» **PROBLEM**
Nothing but the lines from the first line of the records through the line with "me.materials.append(GREY)" should be output, exactly as written and free of pictures.

» **DATASET CONTENT**
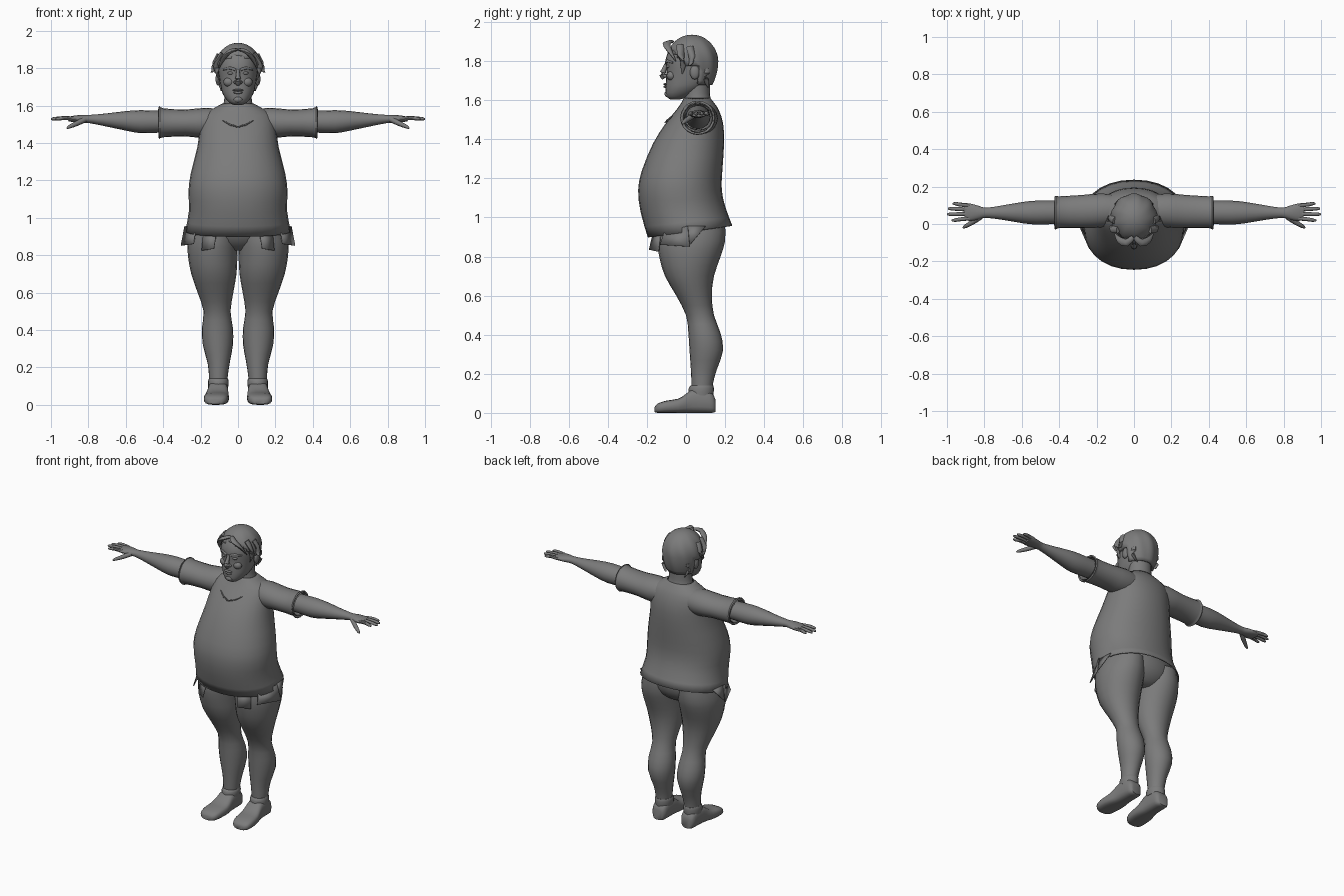
import bpy, bmesh, math
from mathutils import Vector

GREY = bpy.data.materials.new("plain grey")
GREY.diffuse_color = (0.2, 0.2, 0.2, 1)


def finish(name, bm, mirror=False, thick=0):
    """Turn a bmesh into a smooth shaded object, optionally mirrored or given thickness."""
    bmesh.ops.recalc_face_normals(bm, faces=bm.faces[:])
    me = bpy.data.meshes.new(name)
    bm.to_mesh(me)
    bm.free()
    me.materials.append(GREY)
    ob = bpy.data.objects.new(name, me)
    bpy.context.collection.objects.link(ob)
    bpy.ops.object.select_all(action='DESELECT')
    bpy.context.view_layer.objects.active = ob
    ob.select_set(True)
    bpy.ops.object.shade_smooth_by_angle(angle=math.radians(45))
    if thick:
        ob.modifiers.new("thickness", 'SOLIDIFY').thickness = thick
    if mirror:
        ob.modifiers.new("mirror", 'MIRROR').use_clip = False
    return ob


def smooth(rows, steps):
    """Catmull-Rom interpolation between rows of numbers."""
    out = []
    for i in range(len(rows) - 1):
        quad = (rows[max(i - 1, 0)], rows[i], rows[i + 1], rows[min(i + 2, len(rows) - 1)])
        for s in range(steps):
            t = s / steps
            out.append([b + 0.5 * t * (c - a + t * (2*a - 5*b + 4*c - d + t * (3*(b - c) + d - a)))
                        for a, b, c, d in zip(*quad)])
    return out + [list(rows[-1])]


def bridge(bm, rings, caps):
    n = len(rings[0])
    for r, q in zip(rings, rings[1:]):
        for i in range(n):
            bm.faces.new((r[i], r[(i + 1) % n], q[(i + 1) % n], q[i]))
    if caps:
        bm.faces.new(rings[0])
        bm.faces.new(rings[-1])


def loft(name, axis, rows, sides=20, power=2.0, caps=True, steps=2, warp=None, **kw):
    """Rows: position on the axis, then low/high limits of the two other directions."""
    bm = bmesh.new()
    rings = []
    for p, a0, a1, b0, b1 in smooth(rows, steps):
        ring = []
        for i in range(sides):
            t = 2 * math.pi * i / sides
            c, s = math.cos(t), math.sin(t)
            a = (a0 + a1) / 2 + (a1 - a0) / 2 * math.copysign(abs(c) ** (2 / power), c)
            b = (b0 + b1) / 2 + (b1 - b0) / 2 * math.copysign(abs(s) ** (2 / power), s)
            co = {'z': (a, b, p), 'x': (p, a, b), 'y': (a, p, b)}[axis]
            ring.append(bm.verts.new(warp(*co) if warp else co))
        rings.append(ring)
    bridge(bm, rings, caps)
    return finish(name, bm, **kw)


def tube(name, points, sides=8, flat=1.0, **kw):
    """Tapered tube along points of x, y, z, radius."""
    bm = bmesh.new()
    rows = smooth(points, 2)
    rings = []
    for k, (x, y, z, r) in enumerate(rows):
        d = Vector(rows[min(k + 1, len(rows) - 1)][:3]) - Vector(rows[max(k - 1, 0)][:3])
        q = d.to_track_quat('Z', 'Y')
        rings.append([bm.verts.new(Vector((x, y, z)) + q @ Vector((
            r * math.cos(2 * math.pi * i / sides), r * flat * math.sin(2 * math.pi * i / sides), 0)))
            for i in range(sides)])
    bridge(bm, rings, True)
    return finish(name, bm, **kw)


def ball(name, center, radii, mirror=False):
    bm = bmesh.new()
    bmesh.ops.create_uvsphere(bm, u_segments=12, v_segments=8, radius=1)
    for v in bm.verts:
        v.co = Vector(c + r * p for c, r, p in zip(center, radii, v.co))
    return finish(name, bm, mirror)


def sheet(name, pts):
    bm = bmesh.new()
    bm.faces.new([bm.verts.new(p) for p in pts])
    return finish(name, bm, mirror=True, thick=0.005)


# shirt, open below with a hem that rises towards the back
def hem_tilt(x, y, z):
    return x, y, z + 0.14 * y * max(0, min(1, (1.12 - z) / 0.19))


loft("shirt", 'z', [
    (0.925, -.282, .282, -.195, .237), (1.04, -.262, .262, -.232, .202),
    (1.14, -.265, .265, -.245, .183), (1.24, -.252, .252, -.226, .186),
    (1.38, -.217, .217, -.168, .195), (1.48, -.203, .203, -.105, .19),
    (1.55, -.185, .185, -.05, .168), (1.585, -.13, .13, -.025, .145),
    (1.61, -.085, .085, -.012, .125)],
    sides=28, power=2.15, caps=False, warp=hem_tilt, thick=0.006)

# ragged strips on the hem
sheet("front_hem_strip", [(.115, -.168, .93), (.185, -.13, .93), (.195, -.142, .825), (.13, -.19, .835)])
sheet("side_hem_strip", [(.225, -.11, .925), (.282, .01, .955), (.302, .02, .85), (.235, -.132, .86)])
sheet("side_hem_corner", [(.278, .0, .955), (.27, .1, .955), (.302, .02, .86)])

# neckline creases
tube("neckline_crease", [(.08, -.07, 1.52, .003), (.04, -.095, 1.497, .005), (-.01, -.108, 1.485, .002)],
     mirror=True)

# sleeves with an open, slightly flared cuff
loft("sleeve", 'x', [
    (.06, .0, .15, 1.44, 1.575), (.17, -.018, .163, 1.425, 1.588), (.28, -.022, .155, 1.435, 1.578),
    (.4, -.022, .148, 1.43, 1.585), (.418, -.03, .15, 1.422, 1.597), (.425, -.026, .145, 1.428, 1.59)],
    caps=False, mirror=True, thick=0.015)

# arms, hands, fingers
loft("arm", 'x', [
    (.3, .0, .125, 1.455, 1.57), (.42, .0, .125, 1.455, 1.572), (.52, -.003, .125, 1.452, 1.575),
    (.6, .005, .117, 1.466, 1.57), (.7, .022, .1, 1.487, 1.558), (.79, .033, .087, 1.505, 1.55),
    (.83, .025, .097, 1.508, 1.55), (.875, .016, .109, 1.511, 1.546), (.905, .022, .108, 1.515, 1.54)],
    sides=16, mirror=True)
for label, y0, y1, tip in (("index", .03, .02, .975), ("middle", .054, .052, 1.0),
                           ("ring", .077, .082, .995), ("little", .099, .109, .97)):
    tube(label + "_finger", [(.88, y0, 1.53, .011), (.93, (y0 + y1) / 2, 1.533, .0105),
                             (tip - .015, y1, 1.529, .009), (tip, y1, 1.527, .004)], mirror=True)
tube("thumb", [(.82, .04, 1.525, .016), (.86, .012, 1.505, .014), (.9, -.012, 1.487, .01),
               (.915, -.02, 1.478, .004)], mirror=True)

# hips and legs
loft("hips", 'z', [
    (.825, -.09, .09, -.05, .12), (.87, -.2, .2, -.11, .175), (.95, -.25, .25, -.145, .2),
    (1.05, -.24, .24, -.16, .18)], sides=24)
loft("leg", 'z', [
    (.1, .06, .15, .03, .135), (.15, .055, .155, .028, .138), (.22, .045, .162, .025, .157),
    (.32, .027, .188, .018, .19), (.41, .027, .193, .012, .176), (.5, .04, .184, .0, .143),
    (.6, .025, .216, -.05, .132), (.7, .008, .25, -.108, .143), (.8, .003, .268, -.137, .177),
    (.88, .0, .268, -.148, .2), (.96, .01, .245, -.135, .2)], mirror=True)

# shoes and ankle cuffs
loft("shoe", 'y', [
    (-.16, .09, .15, .004, .03), (-.145, .065, .175, 0, .048), (-.1, .052, .183, 0, .063),
    (-.04, .048, .178, 0, .073), (.0, .05, .168, 0, .098), (.035, .053, .162, 0, .122),
    (.1, .055, .158, 0, .12), (.135, .06, .153, 0, .1), (.15, .075, .14, .005, .07)],
    sides=18, power=3, mirror=True)
loft("ankle_cuff", 'z', [
    (.09, .053, .159, .015, .14), (.125, .05, .16, .014, .143), (.14, .055, .155, .025, .139)],
    mirror=True)

# neck and head
loft("neck", 'z', [(1.54, -.1, .1, -.01, .15), (1.61, -.077, .077, -.01, .125),
                   (1.66, -.073, .073, -.01, .122), (1.74, -.075, .075, -.01, .12)])
loft("head", 'z', [
    (1.604, -.025, .025, -.08, -.03), (1.62, -.052, .052, -.101, .02), (1.66, -.081, .081, -.104, .085),
    (1.7, -.092, .092, -.103, .125), (1.76, -.102, .102, -.1, .142), (1.81, -.104, .104, -.104, .148),
    (1.87, -.092, .092, -.08, .135), (1.91, -.055, .055, -.04, .09)], sides=24, power=2.2)

# face
tube("nose", [(0, -.098, 1.79, .009), (0, -.113, 1.755, .012), (0, -.119, 1.73, .018), (0, -.11, 1.712, .012)])
ball("nostril", (.014, -.107, 1.724), (.01, .012, .009), True)
ball("eye", (.038, -.088, 1.773), (.018, .013, .009), True)
tube("brow", [(.012, -.102, 1.79, .007), (.042, -.095, 1.8, .008), (.078, -.067, 1.792, .005)], mirror=True)
ball("cheek", (.048, -.075, 1.725), (.03, .024, .025), True)
ball("upper_lip", (0, -.104, 1.682), (.03, .012, .006))
ball("lower_lip", (0, -.104, 1.669), (.025, .011, .007))
ball("chin", (0, -.092, 1.632), (.026, .018, .018))
ball("ear", (.106, .045, 1.742), (.014, .025, .036), True)

# hair cap with wavy strands, cut away around the face and ears
bm = bmesh.new()
bmesh.ops.create_uvsphere(bm, u_segments=40, v_segments=24, radius=1)
for v in bm.verts:
    a = math.atan2(v.co.y, v.co.x)
    k = 1 + .025 * math.sin(9 * a + 3 * v.co.z) * (1 - v.co.z ** 2)
    v.co = (v.co.x * .124 * k, .031 + v.co.y * .131 * k, 1.8 + v.co.z * (.135 if v.co.z > 0 else .2))
gone = []
for f in bm.faces:
    c = f.calc_center_median()
    face_gap = c.y < 0 and c.z < 1.785 - .95 * c.y
    ear_gap = c.z < 1.765 and c.y < .07
    if c.z < 1.68 or face_gap or ear_gap:
        gone.append(f)
bmesh.ops.delete(bm, geom=gone, context='FACES')
finish("hair_cap", bm, thick=0.02)

# loose locks around the face and sides
tube("fringe_lock", [(.005, -.07, 1.9, .012), (.04, -.1, 1.89, .02), (.078, -.085, 1.855, .017),
                     (.102, -.052, 1.8, .003)], flat=.6, mirror=True)
tube("temple_lock", [(.085, -.03, 1.88, .02), (.115, -.025, 1.83, .02), (.113, -.015, 1.775, .014),
                     (.1, -.02, 1.735, .003)], flat=.6, mirror=True)
tube("side_lock", [(.1, .02, 1.87, .022), (.126, .03, 1.825, .018), (.13, .025, 1.79, .013),
                   (.146, .015, 1.777, .002)], flat=.7, mirror=True)
tube("nape_lock", [(.085, .1, 1.76, .025), (.09, .1, 1.71, .018), (.07, .115, 1.665, .004)], flat=.6, mirror=True)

» **RESULT**
import bpy, bmesh, math
from mathutils import Vector

GREY = bpy.data.materials.new("plain grey")
GREY.diffuse_color = (0.2, 0.2, 0.2, 1)


def finish(name, bm, mirror=False, thick=0):
    """Turn a bmesh into a smooth shaded object, optionally mirrored or given thickness."""
    bmesh.ops.recalc_face_normals(bm, faces=bm.faces[:])
    me = bpy.data.meshes.new(name)
    bm.to_mesh(me)
    bm.free()
    me.materials.append(GREY)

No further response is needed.